Leave the pictures out and give every entry again exactly.

Collected data:
--

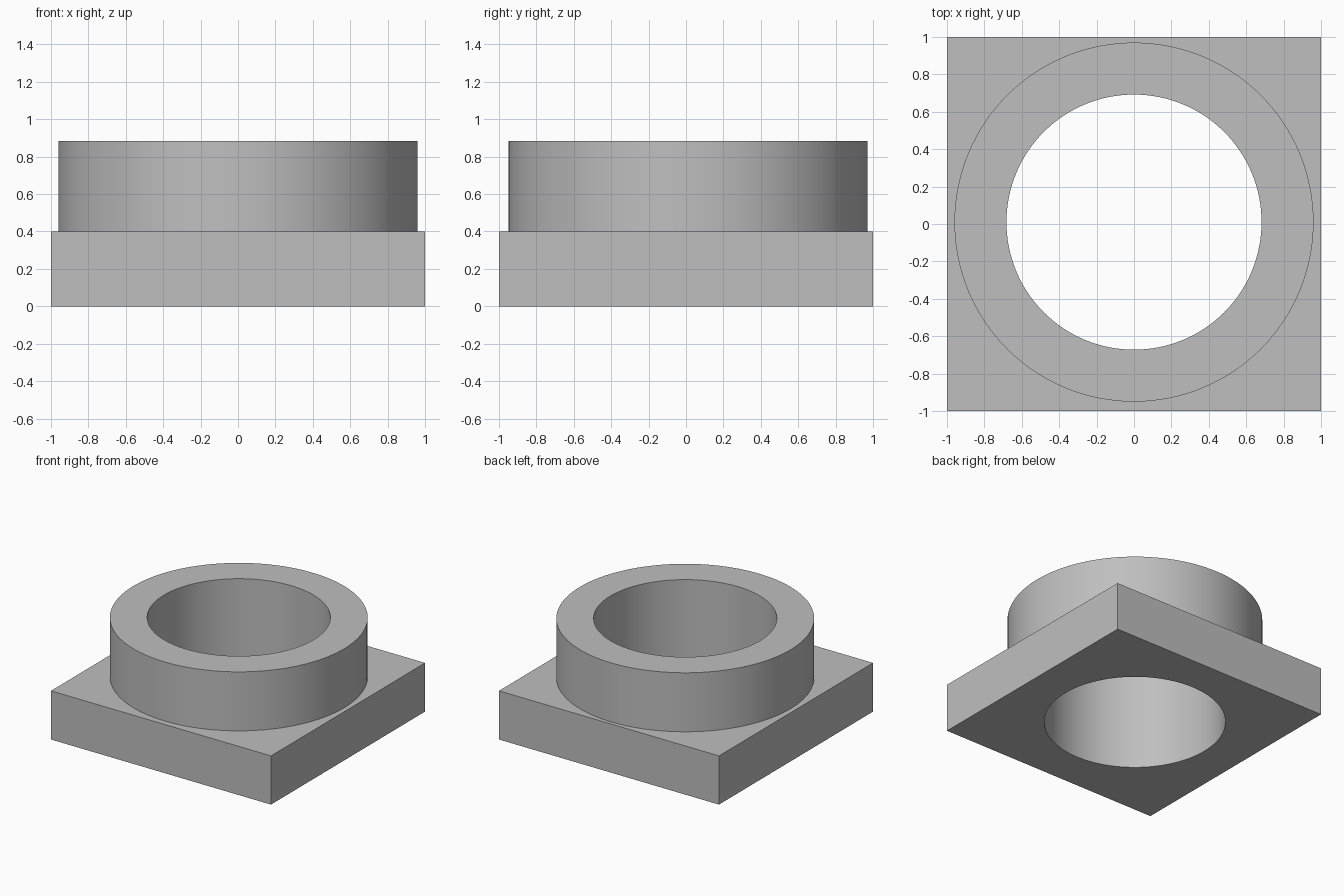
import bpy
import math

default_cube = bpy.data.objects.get("Cube")
if default_cube:
    bpy.data.objects.remove(default_cube, do_unlink=True)

PLATE_HEIGHT = 0.4
TOTAL_HEIGHT = 0.885
CENTRE = (0, 0.01)
SEGMENTS = 128

grey = bpy.data.materials.new("plain_grey")
grey.use_nodes = True
colour = (0.52, 0.52, 0.52, 1)
grey.diffuse_color = colour
grey.node_tree.nodes["Principled BSDF"].inputs["Base Color"].default_value = colour


def cylinder(name, radius, bottom, top):
    bpy.ops.mesh.primitive_cylinder_add(
        vertices=SEGMENTS, radius=radius, depth=top - bottom,
        location=(*CENTRE, (bottom + top) / 2))
    obj = bpy.context.object
    obj.name = name
    obj.data.materials.append(grey)
    return obj


def apply_boolean(target, tool, operation):
    mod = target.modifiers.new(operation.lower(), 'BOOLEAN')
    mod.operation = operation
    mod.solver = 'EXACT'
    mod.object = tool
    bpy.context.view_layer.objects.active = target
    bpy.ops.object.modifier_apply(modifier=mod.name)
    bpy.data.objects.remove(tool, do_unlink=True)


# Square base plate
bpy.ops.mesh.primitive_cube_add(size=1, location=(0, 0, PLATE_HEIGHT / 2))
body = bpy.context.object
body.name = "flanged_collar"
body.scale = (2, 2, PLATE_HEIGHT)
bpy.ops.object.transform_apply(location=True, rotation=False, scale=True)
body.data.materials.append(grey)

# Round collar rising from the plate
apply_boolean(body, cylinder("collar", 0.96, PLATE_HEIGHT / 2, TOTAL_HEIGHT), 'UNION')

# Bore through the collar and plate
apply_boolean(body, cylinder("bore_cutter", 0.682, -0.2, TOTAL_HEIGHT + 0.2), 'DIFFERENCE')

# Smooth round walls, crisp edges
bpy.ops.object.select_all(action='DESELECT')
body.select_set(True)
bpy.context.view_layer.objects.active = body
bpy.ops.object.shade_smooth_by_angle(angle=math.radians(30))
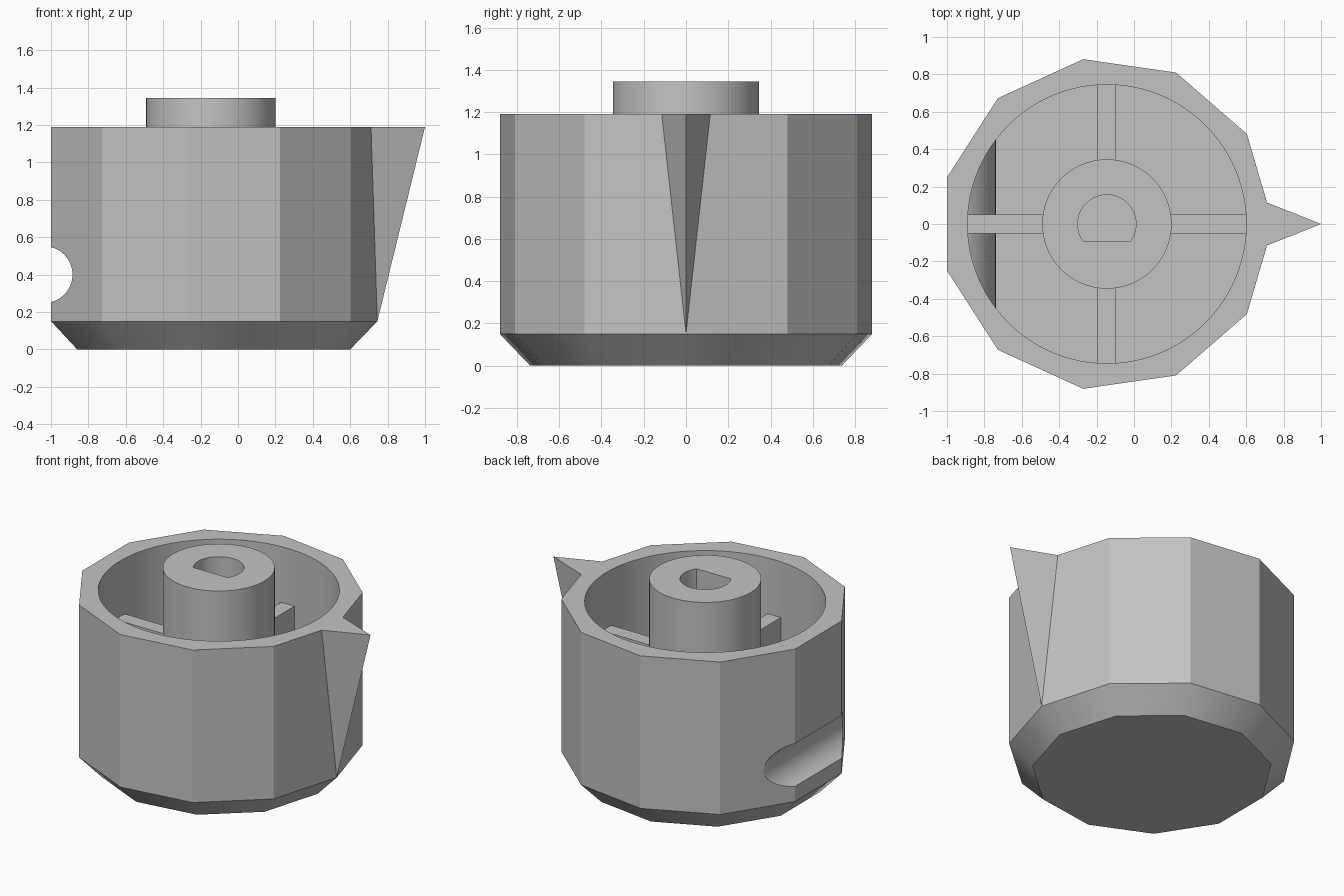
import bpy, bmesh, math
from mathutils import Matrix, Vector

cube = bpy.data.objects.get("Cube")
if cube:
    bpy.data.objects.remove(cube, do_unlink=True)

CX = -0.145      # knob axis
RIM = 1.19       # top of the outer wall
FLOOR = 0.15     # inner floor, also the top of the chamfer
BORE = 0.745     # cavity radius

grey = bpy.data.materials.new("plain grey")
grey.use_nodes = True
grey.diffuse_color = (0.55, 0.55, 0.55, 1)
grey.node_tree.nodes["Principled BSDF"].inputs["Base Color"].default_value = (0.55, 0.55, 0.55, 1)


def make(name, bm):
    bmesh.ops.recalc_face_normals(bm, faces=bm.faces)
    mesh = bpy.data.meshes.new(name)
    bm.to_mesh(mesh)
    bm.free()
    mesh.materials.append(grey)
    obj = bpy.data.objects.new(name, mesh)
    bpy.context.collection.objects.link(obj)
    return obj


def ring(radius, sides, z):
    return [Vector((CX + radius * math.cos(i * math.tau / sides),
                    radius * math.sin(i * math.tau / sides), z)) for i in range(sides)]


def loft(name, rings):
    """Closed solid through a stack of matching rings."""
    bm = bmesh.new()
    loops = [[bm.verts.new(p) for p in r] for r in rings]
    n = len(loops[0])
    bm.faces.new(loops[0])
    bm.faces.new(loops[-1])
    for low, high in zip(loops, loops[1:]):
        for i in range(n):
            j = (i + 1) % n
            bm.faces.new((low[i], low[j], high[j], high[i]))
    return make(name, bm)


def cylinder(name, radius, z0, z1, sides=72):
    return loft(name, [ring(radius, sides, z0), ring(radius, sides, z1)])


def cross_cylinder(name, radius):
    """Cylinder lying along y, centred on the side groove."""
    bm = bmesh.new()
    place = Matrix.Translation((-1.036, 0, 0.4)) @ Matrix.Rotation(math.pi / 2, 4, 'X')
    bmesh.ops.create_cone(bm, cap_ends=True, segments=64, radius1=radius,
                          radius2=radius, depth=3, matrix=place)
    return make(name, bm)


def box(name, centre, size):
    bm = bmesh.new()
    bmesh.ops.create_cube(bm, size=1, matrix=Matrix.Translation(centre) @ Matrix.Diagonal((*size, 1)))
    return make(name, bm)


def combine(target, tool, operation):
    """Apply a boolean and remove the tool."""
    mod = target.modifiers.new("combine", 'BOOLEAN')
    mod.object, mod.operation, mod.solver = tool, operation, 'EXACT'
    bpy.context.view_layer.update()
    deps = bpy.context.evaluated_depsgraph_get()
    mesh = bpy.data.meshes.new_from_object(target.evaluated_get(deps))
    target.modifiers.clear()
    target.data = mesh
    bpy.data.objects.remove(tool, do_unlink=True)


# Eleven-sided shell with a chamfered base
knob = loft("knob_body", [ring(BORE, 11, 0), ring(0.89, 11, FLOOR), ring(0.89, 11, RIM)])

# Tapered pointer
bm = bmesh.new()
a, b, tip, foot = [bm.verts.new(p) for p in
                   ((0.711, -0.115, RIM), (0.711, 0.115, RIM), (1, 0, RIM), (0.745, 0, FLOOR))]
for face in ((a, b, tip), (a, b, foot), (b, tip, foot), (tip, a, foot)):
    bm.faces.new(face)
combine(knob, make("pointer", bm), 'UNION')

# Round cavity, keeping a curved wall behind the groove
cavity = cylinder("cavity_cutter", BORE, FLOOR, RIM + 0.3, 96)
combine(cavity, cross_cylinder("groove_wall", 0.297), 'DIFFERENCE')
combine(knob, cavity, 'DIFFERENCE')

# Four ribs and the centre post
RIB_TOP = 0.81
height = RIB_TOP - FLOOR + 0.03
centre = (CX, 0, RIB_TOP - height / 2)
for size in ((1.52, 0.1, height), (0.1, 1.52, height)):
    combine(knob, box("rib", centre, size), 'UNION')
combine(knob, cylinder("post", 0.346, FLOOR - 0.04, 1.345), 'UNION')

# D-shaped shaft hole
flat = -0.09
profile = [Vector((p.x, max(p.y, flat), 0)) for p in ring(0.156, 64, 0)]
half = math.sqrt(0.156 ** 2 - flat ** 2)
profile = [p for p in profile if p.y > flat + 0.001]
split = next(i for i, p in enumerate(profile) if p.x < CX and
             (i + 1 == len(profile) or profile[i + 1].x > CX) and p.y < 0)
profile[split + 1:split + 1] = [Vector((CX - half, flat, 0)), Vector((CX + half, flat, 0))]
hole = loft("hole_cutter", [[p + Vector((0, 0, z)) for p in profile] for z in (FLOOR + 0.05, 1.6)])
combine(knob, hole, 'DIFFERENCE')

# Side groove
combine(knob, cross_cylinder("groove_cutter", 0.151), 'DIFFERENCE')

bpy.ops.object.select_all(action='DESELECT')
knob.select_set(True)
bpy.context.view_layer.objects.active = knob
bpy.ops.object.shade_smooth_by_angle(angle=math.radians(30))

--

ANSWER BOX:
import bpy
import math

default_cube = bpy.data.objects.get("Cube")
if default_cube:
    bpy.data.objects.remove(default_cube, do_unlink=True)

PLATE_HEIGHT = 0.4
TOTAL_HEIGHT = 0.885
CENTRE = (0, 0.01)
SEGMENTS = 128

grey = bpy.data.materials.new("plain_grey")
grey.use_nodes = True
colour = (0.52, 0.52, 0.52, 1)
grey.diffuse_color = colour
grey.node_tree.nodes["Principled BSDF"].inputs["Base Color"].default_value = colour


def cylinder(name, radius, bottom, top):
    bpy.ops.mesh.primitive_cylinder_add(
        vertices=SEGMENTS, radius=radius, depth=top - bottom,
        location=(*CENTRE, (bottom + top) / 2))
    obj = bpy.context.object
    obj.name = name
    obj.data.materials.append(grey)
    return obj


def apply_boolean(target, tool, operation):
    mod = target.modifiers.new(operation.lower(), 'BOOLEAN')
    mod.operation = operation
    mod.solver = 'EXACT'
    mod.object = tool
    bpy.context.view_layer.objects.active = target
    bpy.ops.object.modifier_apply(modifier=mod.name)
    bpy.data.objects.remove(tool, do_unlink=True)


# Square base plate
bpy.ops.mesh.primitive_cube_add(size=1, location=(0, 0, PLATE_HEIGHT / 2))
body = bpy.context.object
body.name = "flanged_collar"
body.scale = (2, 2, PLATE_HEIGHT)
bpy.ops.object.transform_apply(location=True, rotation=False, scale=True)
body.data.materials.append(grey)

# Round collar rising from the plate
apply_boolean(body, cylinder("collar", 0.96, PLATE_HEIGHT / 2, TOTAL_HEIGHT), 'UNION')

# Bore through the collar and plate
apply_boolean(body, cylinder("bore_cutter", 0.682, -0.2, TOTAL_HEIGHT + 0.2), 'DIFFERENCE')

# Smooth round walls, crisp edges
bpy.ops.object.select_all(action='DESELECT')
body.select_set(True)
bpy.context.view_layer.objects.active = body
bpy.ops.object.shade_smooth_by_angle(angle=math.radians(30))
import bpy, bmesh, math
from mathutils import Matrix, Vector

cube = bpy.data.objects.get("Cube")
if cube:
    bpy.data.objects.remove(cube, do_unlink=True)

CX = -0.145      # knob axis
RIM = 1.19       # top of the outer wall
FLOOR = 0.15     # inner floor, also the top of the chamfer
BORE = 0.745     # cavity radius

grey = bpy.data.materials.new("plain grey")
grey.use_nodes = True
grey.diffuse_color = (0.55, 0.55, 0.55, 1)
grey.node_tree.nodes["Principled BSDF"].inputs["Base Color"].default_value = (0.55, 0.55, 0.55, 1)


def make(name, bm):
    bmesh.ops.recalc_face_normals(bm, faces=bm.faces)
    mesh = bpy.data.meshes.new(name)
    bm.to_mesh(mesh)
    bm.free()
    mesh.materials.append(grey)
    obj = bpy.data.objects.new(name, mesh)
    bpy.context.collection.objects.link(obj)
    return obj


def ring(radius, sides, z):
    return [Vector((CX + radius * math.cos(i * math.tau / sides),
                    radius * math.sin(i * math.tau / sides), z)) for i in range(sides)]


def loft(name, rings):
    """Closed solid through a stack of matching rings."""
    bm = bmesh.new()
    loops = [[bm.verts.new(p) for p in r] for r in rings]
    n = len(loops[0])
    bm.faces.new(loops[0])
    bm.faces.new(loops[-1])
    for low, high in zip(loops, loops[1:]):
        for i in range(n):
            j = (i + 1) % n
            bm.faces.new((low[i], low[j], high[j], high[i]))
    return make(name, bm)


def cylinder(name, radius, z0, z1, sides=72):
    return loft(name, [ring(radius, sides, z0), ring(radius, sides, z1)])


def cross_cylinder(name, radius):
    """Cylinder lying along y, centred on the side groove."""
    bm = bmesh.new()
    place = Matrix.Translation((-1.036, 0, 0.4)) @ Matrix.Rotation(math.pi / 2, 4, 'X')
    bmesh.ops.create_cone(bm, cap_ends=True, segments=64, radius1=radius,
                          radius2=radius, depth=3, matrix=place)
    return make(name, bm)


def box(name, centre, size):
    bm = bmesh.new()
    bmesh.ops.create_cube(bm, size=1, matrix=Matrix.Translation(centre) @ Matrix.Diagonal((*size, 1)))
    return make(name, bm)


def combine(target, tool, operation):
    """Apply a boolean and remove the tool."""
    mod = target.modifiers.new("combine", 'BOOLEAN')
    mod.object, mod.operation, mod.solver = tool, operation, 'EXACT'
    bpy.context.view_layer.update()
    deps = bpy.context.evaluated_depsgraph_get()
    mesh = bpy.data.meshes.new_from_object(target.evaluated_get(deps))
    target.modifiers.clear()
    target.data = mesh
    bpy.data.objects.remove(tool, do_unlink=True)


# Eleven-sided shell with a chamfered base
knob = loft("knob_body", [ring(BORE, 11, 0), ring(0.89, 11, FLOOR), ring(0.89, 11, RIM)])

# Tapered pointer
bm = bmesh.new()
a, b, tip, foot = [bm.verts.new(p) for p in
                   ((0.711, -0.115, RIM), (0.711, 0.115, RIM), (1, 0, RIM), (0.745, 0, FLOOR))]
for face in ((a, b, tip), (a, b, foot), (b, tip, foot), (tip, a, foot)):
    bm.faces.new(face)
combine(knob, make("pointer", bm), 'UNION')

# Round cavity, keeping a curved wall behind the groove
cavity = cylinder("cavity_cutter", BORE, FLOOR, RIM + 0.3, 96)
combine(cavity, cross_cylinder("groove_wall", 0.297), 'DIFFERENCE')
combine(knob, cavity, 'DIFFERENCE')

# Four ribs and the centre post
RIB_TOP = 0.81
height = RIB_TOP - FLOOR + 0.03
centre = (CX, 0, RIB_TOP - height / 2)
for size in ((1.52, 0.1, height), (0.1, 1.52, height)):
    combine(knob, box("rib", centre, size), 'UNION')
combine(knob, cylinder("post", 0.346, FLOOR - 0.04, 1.345), 'UNION')

# D-shaped shaft hole
flat = -0.09
profile = [Vector((p.x, max(p.y, flat), 0)) for p in ring(0.156, 64, 0)]
half = math.sqrt(0.156 ** 2 - flat ** 2)
profile = [p for p in profile if p.y > flat + 0.001]
split = next(i for i, p in enumerate(profile) if p.x < CX and
             (i + 1 == len(profile) or profile[i + 1].x > CX) and p.y < 0)
profile[split + 1:split + 1] = [Vector((CX - half, flat, 0)), Vector((CX + half, flat, 0))]
hole = loft("hole_cutter", [[p + Vector((0, 0, z)) for p in profile] for z in (FLOOR + 0.05, 1.6)])
combine(knob, hole, 'DIFFERENCE')

# Side groove
combine(knob, cross_cylinder("groove_cutter", 0.151), 'DIFFERENCE')

bpy.ops.object.select_all(action='DESELECT')
knob.select_set(True)
bpy.context.view_layer.objects.active = knob
bpy.ops.object.shade_smooth_by_angle(angle=math.radians(30))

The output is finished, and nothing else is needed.